Every line of the records that holds the word "doorway" should be copied.
(SOURCE MATERIAL Opens)
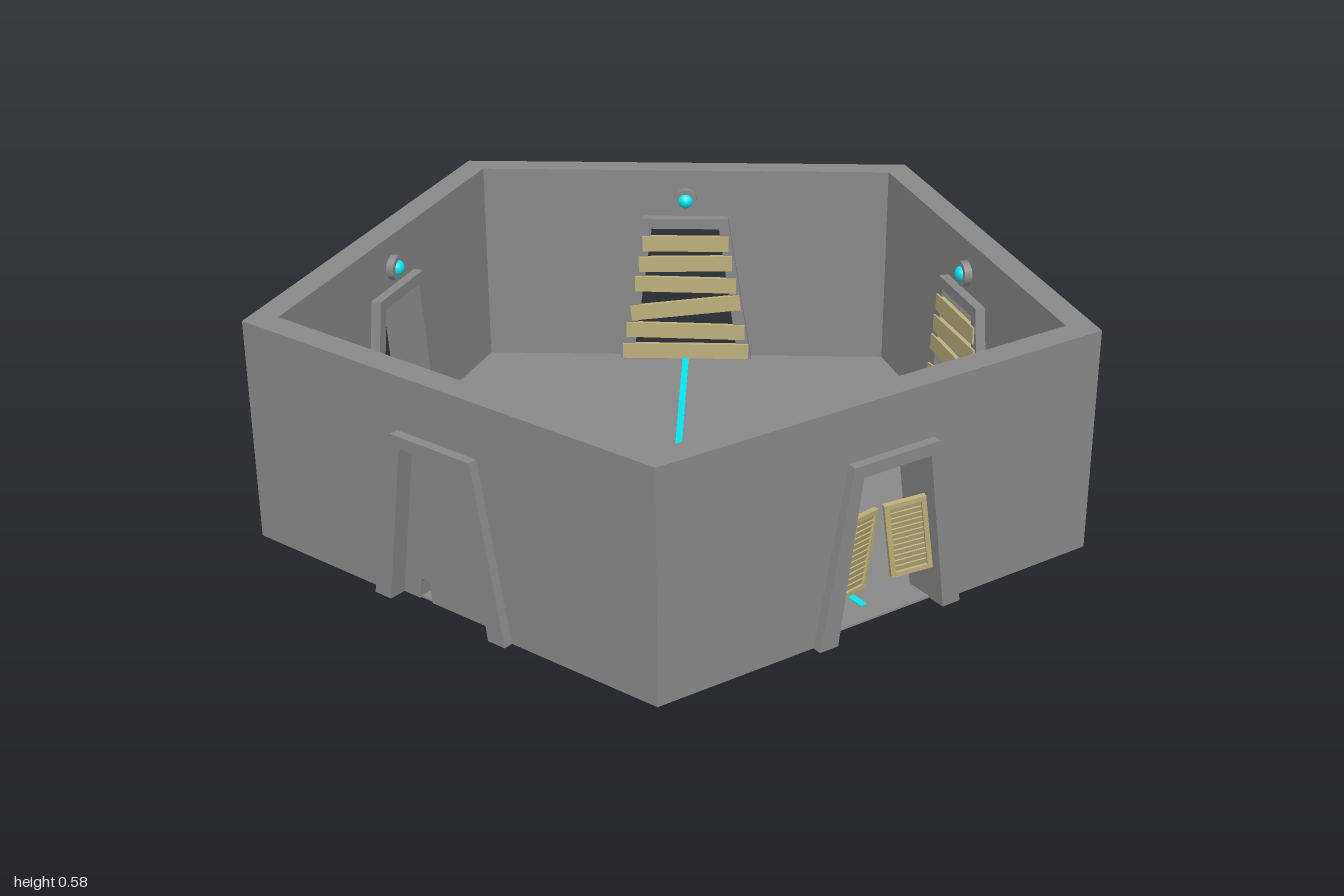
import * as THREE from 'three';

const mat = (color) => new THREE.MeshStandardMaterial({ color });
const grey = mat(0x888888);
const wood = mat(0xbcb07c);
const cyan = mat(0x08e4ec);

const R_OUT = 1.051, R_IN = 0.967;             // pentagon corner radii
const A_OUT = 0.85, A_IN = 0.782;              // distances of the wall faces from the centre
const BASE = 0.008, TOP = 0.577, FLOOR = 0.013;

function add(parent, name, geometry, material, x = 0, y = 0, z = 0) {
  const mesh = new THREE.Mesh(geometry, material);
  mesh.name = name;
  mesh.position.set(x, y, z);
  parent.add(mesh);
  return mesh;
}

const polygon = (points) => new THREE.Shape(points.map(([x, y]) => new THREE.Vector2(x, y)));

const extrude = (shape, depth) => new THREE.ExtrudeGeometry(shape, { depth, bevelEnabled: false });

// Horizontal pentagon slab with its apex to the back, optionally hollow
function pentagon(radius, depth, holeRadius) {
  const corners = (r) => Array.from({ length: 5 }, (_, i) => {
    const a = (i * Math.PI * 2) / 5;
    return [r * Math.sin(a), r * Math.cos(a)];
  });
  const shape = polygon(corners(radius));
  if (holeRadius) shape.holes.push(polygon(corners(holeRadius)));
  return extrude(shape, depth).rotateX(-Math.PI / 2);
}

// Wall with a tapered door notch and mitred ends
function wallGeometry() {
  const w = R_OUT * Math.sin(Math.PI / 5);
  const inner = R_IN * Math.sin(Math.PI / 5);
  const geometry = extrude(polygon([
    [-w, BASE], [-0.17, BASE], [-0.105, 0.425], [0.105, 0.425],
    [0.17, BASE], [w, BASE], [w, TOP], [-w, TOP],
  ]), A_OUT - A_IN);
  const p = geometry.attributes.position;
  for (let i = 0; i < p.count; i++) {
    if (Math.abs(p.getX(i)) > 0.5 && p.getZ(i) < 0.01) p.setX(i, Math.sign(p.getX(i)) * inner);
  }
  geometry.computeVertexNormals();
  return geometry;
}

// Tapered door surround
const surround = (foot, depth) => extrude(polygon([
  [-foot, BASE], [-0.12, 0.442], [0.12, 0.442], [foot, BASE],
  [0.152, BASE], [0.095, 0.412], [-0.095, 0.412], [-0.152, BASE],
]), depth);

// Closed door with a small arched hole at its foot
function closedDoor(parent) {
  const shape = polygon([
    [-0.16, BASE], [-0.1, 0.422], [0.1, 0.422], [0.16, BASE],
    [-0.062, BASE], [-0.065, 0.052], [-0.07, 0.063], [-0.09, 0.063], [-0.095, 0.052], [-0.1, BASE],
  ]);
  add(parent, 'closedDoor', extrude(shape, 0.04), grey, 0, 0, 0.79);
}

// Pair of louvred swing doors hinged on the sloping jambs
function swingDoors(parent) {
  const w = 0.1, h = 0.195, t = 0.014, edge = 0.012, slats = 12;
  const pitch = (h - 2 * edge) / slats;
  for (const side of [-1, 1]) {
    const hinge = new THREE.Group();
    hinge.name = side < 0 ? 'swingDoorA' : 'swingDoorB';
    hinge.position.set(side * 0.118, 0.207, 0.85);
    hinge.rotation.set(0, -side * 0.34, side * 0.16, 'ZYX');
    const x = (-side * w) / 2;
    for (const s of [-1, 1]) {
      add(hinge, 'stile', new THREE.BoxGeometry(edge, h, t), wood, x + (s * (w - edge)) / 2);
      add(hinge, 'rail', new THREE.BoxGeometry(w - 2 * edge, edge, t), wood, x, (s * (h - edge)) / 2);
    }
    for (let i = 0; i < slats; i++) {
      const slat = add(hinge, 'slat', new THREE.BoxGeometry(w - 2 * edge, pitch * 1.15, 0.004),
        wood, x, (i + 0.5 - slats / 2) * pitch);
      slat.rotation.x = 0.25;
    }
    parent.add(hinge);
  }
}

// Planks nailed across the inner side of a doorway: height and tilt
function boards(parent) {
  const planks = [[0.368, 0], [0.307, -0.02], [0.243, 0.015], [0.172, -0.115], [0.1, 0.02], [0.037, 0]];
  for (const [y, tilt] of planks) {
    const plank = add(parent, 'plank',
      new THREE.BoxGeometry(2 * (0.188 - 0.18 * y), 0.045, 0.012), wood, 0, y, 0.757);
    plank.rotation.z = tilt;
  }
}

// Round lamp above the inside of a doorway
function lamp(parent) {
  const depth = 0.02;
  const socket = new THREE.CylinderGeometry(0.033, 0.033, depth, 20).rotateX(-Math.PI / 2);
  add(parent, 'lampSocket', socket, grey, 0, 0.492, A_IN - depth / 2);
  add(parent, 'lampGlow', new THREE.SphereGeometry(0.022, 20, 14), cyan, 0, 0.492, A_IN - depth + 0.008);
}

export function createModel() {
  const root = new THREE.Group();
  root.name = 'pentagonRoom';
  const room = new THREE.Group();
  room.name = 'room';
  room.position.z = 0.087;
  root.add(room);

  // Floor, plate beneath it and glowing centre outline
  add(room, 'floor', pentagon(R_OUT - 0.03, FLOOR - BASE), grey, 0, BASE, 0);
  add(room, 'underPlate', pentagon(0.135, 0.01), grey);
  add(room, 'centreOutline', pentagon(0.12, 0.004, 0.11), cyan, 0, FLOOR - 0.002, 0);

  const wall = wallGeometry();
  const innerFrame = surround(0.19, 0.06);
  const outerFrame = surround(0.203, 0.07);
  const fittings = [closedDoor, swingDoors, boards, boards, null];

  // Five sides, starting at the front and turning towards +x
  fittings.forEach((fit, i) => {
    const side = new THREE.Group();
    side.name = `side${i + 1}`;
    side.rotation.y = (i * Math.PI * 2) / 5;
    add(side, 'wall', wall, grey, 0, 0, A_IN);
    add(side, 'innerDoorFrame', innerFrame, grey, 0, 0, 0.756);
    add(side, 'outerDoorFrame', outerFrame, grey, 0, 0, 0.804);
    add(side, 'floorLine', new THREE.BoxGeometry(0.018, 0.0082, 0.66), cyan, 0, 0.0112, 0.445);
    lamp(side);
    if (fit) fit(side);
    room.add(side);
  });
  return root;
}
(SOURCE MATERIAL Closes)
SOLUTION:
// Planks nailed across the inner side of a doorway: height and tilt
// Round lamp above the inside of a doorway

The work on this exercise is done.